▶ [Data provided]
- Opening Delimiter -

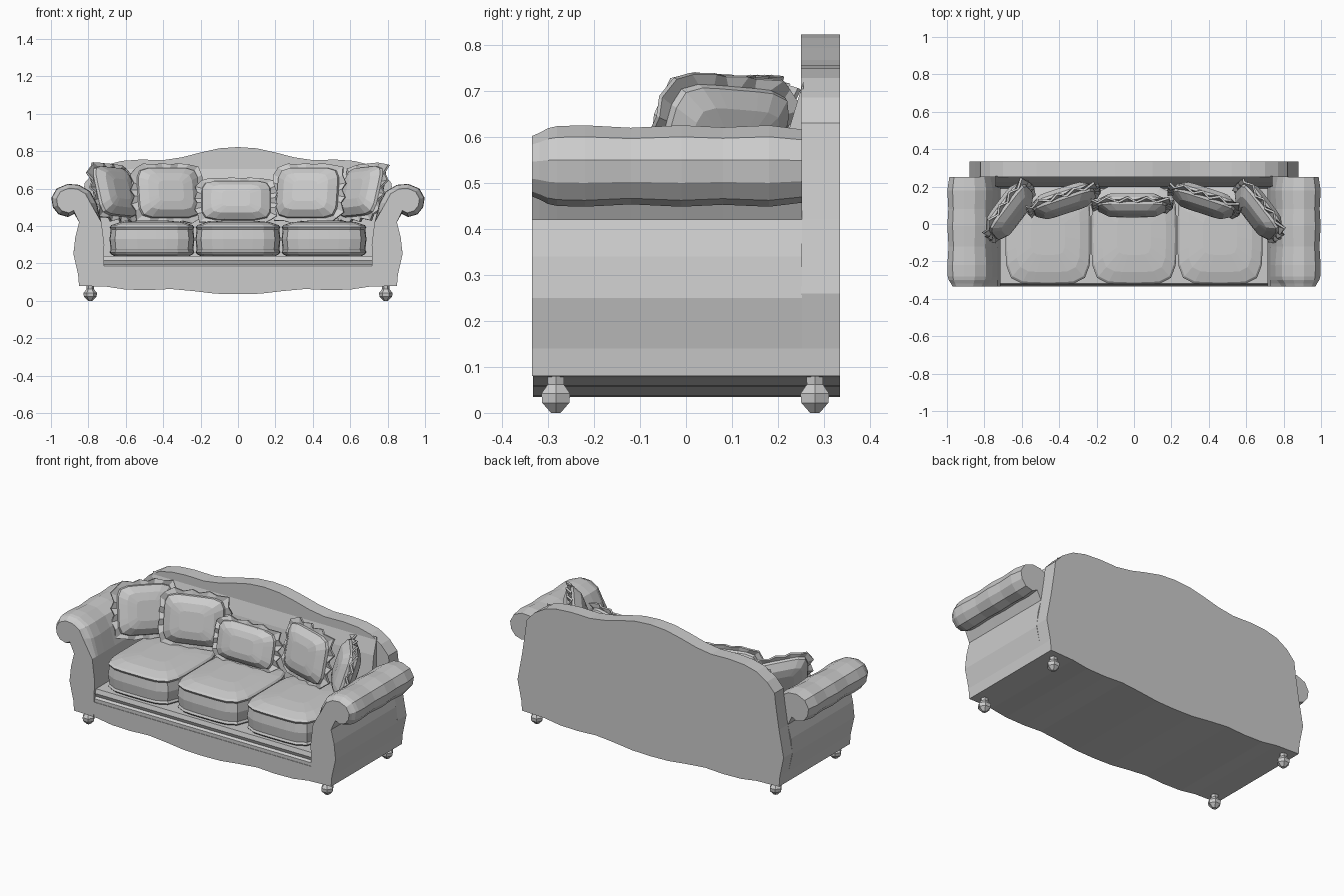
import bpy, bmesh, math
from mathutils import Matrix, Vector

if "Cube" in bpy.data.objects:
    bpy.data.objects.remove(bpy.data.objects["Cube"])


def loft(name, rings, matrix=None):
    """Skin a list of equal-length point rings and cap both ends."""
    bm = bmesh.new()
    vr = [[bm.verts.new(p) for p in ring] for ring in rings]
    n = len(vr[0])
    for a, b in zip(vr, vr[1:]):
        for i in range(n):
            j = (i + 1) % n
            bm.faces.new((a[i], a[j], b[j], b[i]))
    bm.faces.new(vr[0])
    bm.faces.new(vr[-1])
    bmesh.ops.recalc_face_normals(bm, faces=bm.faces)
    if matrix:
        bm.transform(matrix)
    me = bpy.data.meshes.new(name)
    bm.to_mesh(me)
    bm.free()
    ob = bpy.data.objects.new(name, me)
    bpy.context.collection.objects.link(ob)
    return ob


def prism(name, profile, y0, y1):
    return loft(name, [[(x, y, z) for x, z in profile] for y in (y0, y1)])


def mirrored(half):
    """Right half from the centre outwards -> full run from left to right."""
    return [(-x, z) for x, z in reversed(half) if x > 0] + half


def squircle(hw, hh, power, n=28):
    pts = []
    for i in range(n):
        a = 2 * math.pi * (i + 0.5) / n
        c, s = math.cos(a), math.sin(a)
        r = (abs(c) ** power + abs(s) ** power) ** (-1 / power)
        pts.append((hw * c * r, hh * s * r))
    return pts


# shared wavy lower edge
wave = mirrored([(0, .035), (.12, .038), (.24, .052), (.36, .063), (.48, .057),
                 (.6, .06), (.7, .075), (.85, .08)])

# base and front rail
prism("base", wave + [(.85, .165), (-.85, .165)], -.333, .26)
rail = [(-.33, .16), (-.33, .185), (-.318, .195), (-.326, .215), (-.318, .24), (.25, .24), (.25, .16)]
loft("front_rail", [[(x, y, z) for y, z in rail] for x in (-.74, .74)])

# camelback rear panel
crown = mirrored([(0, .822), (.1, .815), (.2, .793), (.3, .767), (.4, .752), (.52, .755),
                  (.62, .748), (.7, .728), (.77, .685), (.82, .63), (.83, .55),
                  (.85, .42), (.88, .26), (.855, .14)])
prism("back_panel", wave + crown[::-1], .25, .335)

# padded inner back, sloping forward
pad = [(.19, .24), (.2, .45), (.225, .62), (.255, .72), (.27, .24)]
loft("inner_back", [[(x, y, z) for y, z in pad] for x in (-.74, .74)])

# scrolled arms with bulging rolls
arm = [(.72, .08), (.85, .08), (.855, .14), (.88, .25), (.87, .34), (.85, .42),
       (.875, .465), (.91, .448), (.96, .462), (.99, .5), (.998, .55), (.97, .6),
       (.91, .625), (.85, .62), (.79, .585), (.755, .52), (.73, .42), (.715, .3)]
stations = [(-.335, .74), (-.318, .82), (-.3, .93), (-.28, .98), (-.22, 1.0), (-.12, .94),
            (-.01, 1.0), (.08, .95), (.18, 1.0), (.252, .9)]
for side, sx in (("left", -1), ("right", 1)):
    rings = []
    for y, s in stations:
        ring = []
        for x, z in arm:
            if z > .43:
                x, z = .89 + (x - .89) * s, .535 + (z - .535) * s
            ring.append((sx * x, y, z))
        rings.append(ring)
    loft(side + "_arm", rings)

# bun feet
for side, sx in (("left", -1), ("right", 1)):
    for end, y in (("front", -.283), ("back", .28)):
        rings = [[(sx * .79 + r * math.cos(k * math.pi / 3), y + r * math.sin(k * math.pi / 3), z)
                  for k in range(6)]
                 for z, r in ((0, .012), (.022, .034), (.042, .036), (.062, .02), (.09, .022))]
        loft(side + "_" + end + "_foot", rings)

# seat cushions with welted edges
levels = [(.238, .88), (.25, .97), (.26, 1.0), (.272, .975), (.33, 1.0), (.382, .975),
          (.394, 1.0), (.404, .96), (.42, .75), (.428, .4)]
for name, x in (("left", -.46), ("middle", 0), ("right", .46)):
    rings = [[(x + px * s, -.06 + py * s, z) for px, py in squircle(.227, .262, 5)]
             for z, s in levels]
    loft(name + "_seat_cushion", rings)


# throw pillows with a ruffled border
def pillow(name, loc, hw, hh, yaw, lean, roll=0, thick=.055):
    rings = []
    for d, s in ((-1, .35), (-.85, .62), (-.35, .84), (-.1, .86), (-.1, 1.0),
                 (.1, 1.0), (.1, .86), (.35, .84), (.85, .62), (1, .35)):
        ring = []
        for i, (px, pz) in enumerate(squircle(hw, hh, 6)):
            ruffle = (.012 if i % 2 else -.012) if s == 1.0 else 0
            pinch = 1 + (.03 if i % 2 else -.03) * (s == 1.0)
            ring.append((px * s * pinch, d * thick + ruffle, pz * s * pinch))
        rings.append(ring)
    m = (Matrix.Translation(Vector(loc)) @ Matrix.Rotation(math.radians(yaw), 4, 'Z')
         @ Matrix.Rotation(math.radians(-lean), 4, 'X') @ Matrix.Rotation(math.radians(roll), 4, 'Y'))
    loft(name, rings, m)


pillow("centre_pillow", (-.01, .1, .535), .215, .125, 0, 14)
for side, sx in (("left", -1), ("right", 1)):
    pillow(side + "_inner_pillow", (sx * .375, .125, .575), .2, .16, -sx * 18, 12, 0, .06)
    pillow(side + "_outer_pillow", (sx * .665, .07, .58), .185, .16, -sx * 54, 18, -sx * 4, .06)
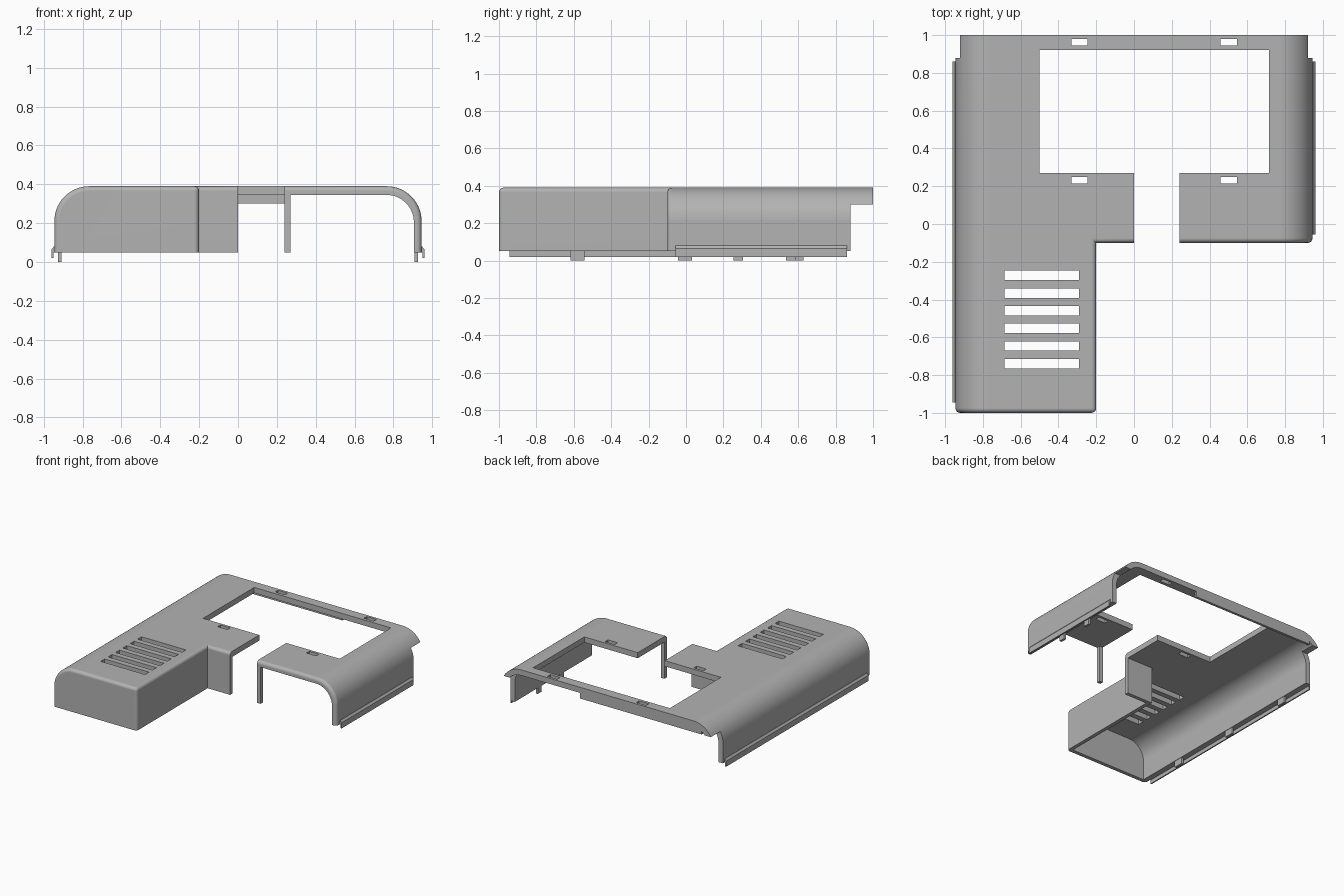
import bpy, bmesh, math

if "Cube" in bpy.data.objects:
    bpy.data.objects.remove(bpy.data.objects["Cube"], do_unlink=True)

grey = bpy.data.materials.new("plain_grey")
grey.use_nodes = True
colour = (0.45, 0.45, 0.45, 1)
grey.diffuse_color = colour
for node in grey.node_tree.nodes:
    if node.type == 'BSDF_PRINCIPLED':
        node.inputs["Base Color"].default_value = colour


def prism(name, points, axis, lo, hi):
    """Extrude a 2D outline (xz along Y, or xy along Z) from lo to hi."""
    place = (lambda a, b: (a, lo, b)) if axis == 'Y' else (lambda a, b: (a, b, lo))
    step = (0, hi - lo, 0) if axis == 'Y' else (0, 0, hi - lo)
    bm = bmesh.new()
    face = bm.faces.new([bm.verts.new(place(a, b)) for a, b in points])
    ext = bmesh.ops.extrude_face_region(bm, geom=[face])
    moved = [g for g in ext["geom"] if isinstance(g, bmesh.types.BMVert)]
    bmesh.ops.translate(bm, verts=moved, vec=step)
    bmesh.ops.recalc_face_normals(bm, faces=bm.faces)
    mesh = bpy.data.meshes.new(name)
    bm.to_mesh(mesh)
    bm.free()
    mesh.materials.append(grey)
    obj = bpy.data.objects.new(name, mesh)
    bpy.context.collection.objects.link(obj)
    return obj


def box(name, x0, x1, y0, y1, z0, z1):
    return prism(name, [(x0, y0), (x1, y0), (x1, y1), (x0, y1)], 'Z', z0, z1)


def activate(obj):
    bpy.ops.object.select_all(action='DESELECT')
    obj.select_set(True)
    bpy.context.view_layer.objects.active = obj


def combine(obj, tool, operation='DIFFERENCE'):
    mod = obj.modifiers.new("boolean", 'BOOLEAN')
    mod.operation, mod.solver, mod.object = operation, 'EXACT', tool
    activate(obj)
    bpy.ops.object.modifier_apply(modifier=mod.name)
    bpy.data.objects.remove(tool, do_unlink=True)


def arch(half, top, radius, bottom, steps=14):
    """Cross-section with two rounded shoulders."""
    arc = [(half - radius + radius * math.cos(i * math.pi / 2 / steps),
            top - radius + radius * math.sin(i * math.pi / 2 / steps))
           for i in range(steps + 1)]
    right = [(half, bottom)] + arc
    return right + [(-x, z) for x, z in reversed(right)]


# Outer body, L-shaped in plan
cover = prism("cover_shell", arch(0.945, 0.39, 0.18, 0.05), 'Y', -1, 1)
combine(cover, box("front_cut", -0.2, 2, -2, -0.1, -1, 1))

# Rounded front and step edges
bm = bmesh.new()
bm.from_mesh(cover.data)
rounded = [e for e in bm.edges
           if len(e.link_faces) == 2 and e.is_convex and e.calc_face_angle() > 0.8
           and max(v.co.z for v in e.verts) > 0.06
           and max(v.co.y for v in e.verts) < -0.05]
bmesh.ops.bevel(bm, geom=rounded, offset=0.025, offset_type='OFFSET',
                segments=4, profile=0.5, affect='EDGES', clamp_overlap=True)
bm.to_mesh(cover.data)
bm.free()

# Hollow inside, leaving front walls and a thin post
cavity = prism("cavity", arch(0.905, 0.345, 0.14, -0.2), 'Y', -1.5, 1.5)
plan = [(-2, -0.97), (-0.23, -0.97), (-0.23, -0.07), (0.27, -0.07),
        (0.27, -0.3), (2, -0.3), (2, 2), (-2, 2)]
combine(cavity, prism("cavity_plan", plan, 'Z', -1, 1), 'INTERSECT')
combine(cover, cavity)

# Window with its front gap, and the raised rear edge
window = [(-0.5, 0.27), (0, 0.27), (0, -0.3), (0.24, -0.3),
          (0.24, 0.27), (0.715, 0.27), (0.715, 0.92), (-0.5, 0.92)]
combine(cover, prism("window_cut", window, 'Z', -1, 1))
combine(cover, box("rear_cut", -2, 2, 0.88, 2, -1, 0.30))

# Vents and latch slots
for i in range(6):
    y = -0.272 - i * 0.0935
    combine(cover, box("vent_cut", -0.685, -0.29, y - 0.025, y + 0.025, 0.2, 1))
for x in (-0.288, 0.502):
    for y in (0.232, 0.962):
        combine(cover, box("slot_cut", x - 0.043, x + 0.043, y - 0.018, y + 0.018, 0.2, 1))

activate(cover)
bpy.ops.object.shade_smooth_by_angle(angle=math.radians(30))
normals = cover.modifiers.new("weighted_normals", 'WEIGHTED_NORMAL')
normals.keep_sharp = True

# Lip under the rear rim
box("rear_lip", -0.84, 0.24, 0.98, 1.0, 0.30, 0.355)

# Side rails and hanging tabs
rail = [(0.94, 0.08), (0.947, 0.08), (0.96, 0.065), (0.96, 0.02),
        (0.95, 0.02), (0.95, 0.05), (0.94, 0.05)]
sides = (("right", -1, -0.945, (-0.58, -0.005, 0.59)),
         ("left", 1, -0.055, (0.28, 0.56)))
for side, s, start, tabs in sides:
    prism(side + "_rail", [(s * x, z) for x, z in rail], 'Y', start, 0.86)
    for i, y in enumerate(tabs):
        half = 0.038 if s < 0 else 0.025
        x0, x1 = sorted((s * 0.908, s * 0.926))
        box(f"{side}_tab_{i + 1}", x0, x1, y - half, y + half, 0, 0.06)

- Closing Delimiter -

Precisely those lines above that run from the line with "ring.append((px * s" up to and including the line with "place = (lambda" are to be set down, with the pictures omitted.

▶ [Final answer]
            ring.append((px * s * pinch, d * thick + ruffle, pz * s * pinch))
        rings.append(ring)
    m = (Matrix.Translation(Vector(loc)) @ Matrix.Rotation(math.radians(yaw), 4, 'Z')
         @ Matrix.Rotation(math.radians(-lean), 4, 'X') @ Matrix.Rotation(math.radians(roll), 4, 'Y'))
    loft(name, rings, m)


pillow("centre_pillow", (-.01, .1, .535), .215, .125, 0, 14)
for side, sx in (("left", -1), ("right", 1)):
    pillow(side + "_inner_pillow", (sx * .375, .125, .575), .2, .16, -sx * 18, 12, 0, .06)
    pillow(side + "_outer_pillow", (sx * .665, .07, .58), .185, .16, -sx * 54, 18, -sx * 4, .06)
import bpy, bmesh, math

if "Cube" in bpy.data.objects:
    bpy.data.objects.remove(bpy.data.objects["Cube"], do_unlink=True)

grey = bpy.data.materials.new("plain_grey")
grey.use_nodes = True
colour = (0.45, 0.45, 0.45, 1)
grey.diffuse_color = colour
for node in grey.node_tree.nodes:
    if node.type == 'BSDF_PRINCIPLED':
        node.inputs["Base Color"].default_value = colour


def prism(name, points, axis, lo, hi):
    """Extrude a 2D outline (xz along Y, or xy along Z) from lo to hi."""
    place = (lambda a, b: (a, lo, b)) if axis == 'Y' else (lambda a, b: (a, b, lo))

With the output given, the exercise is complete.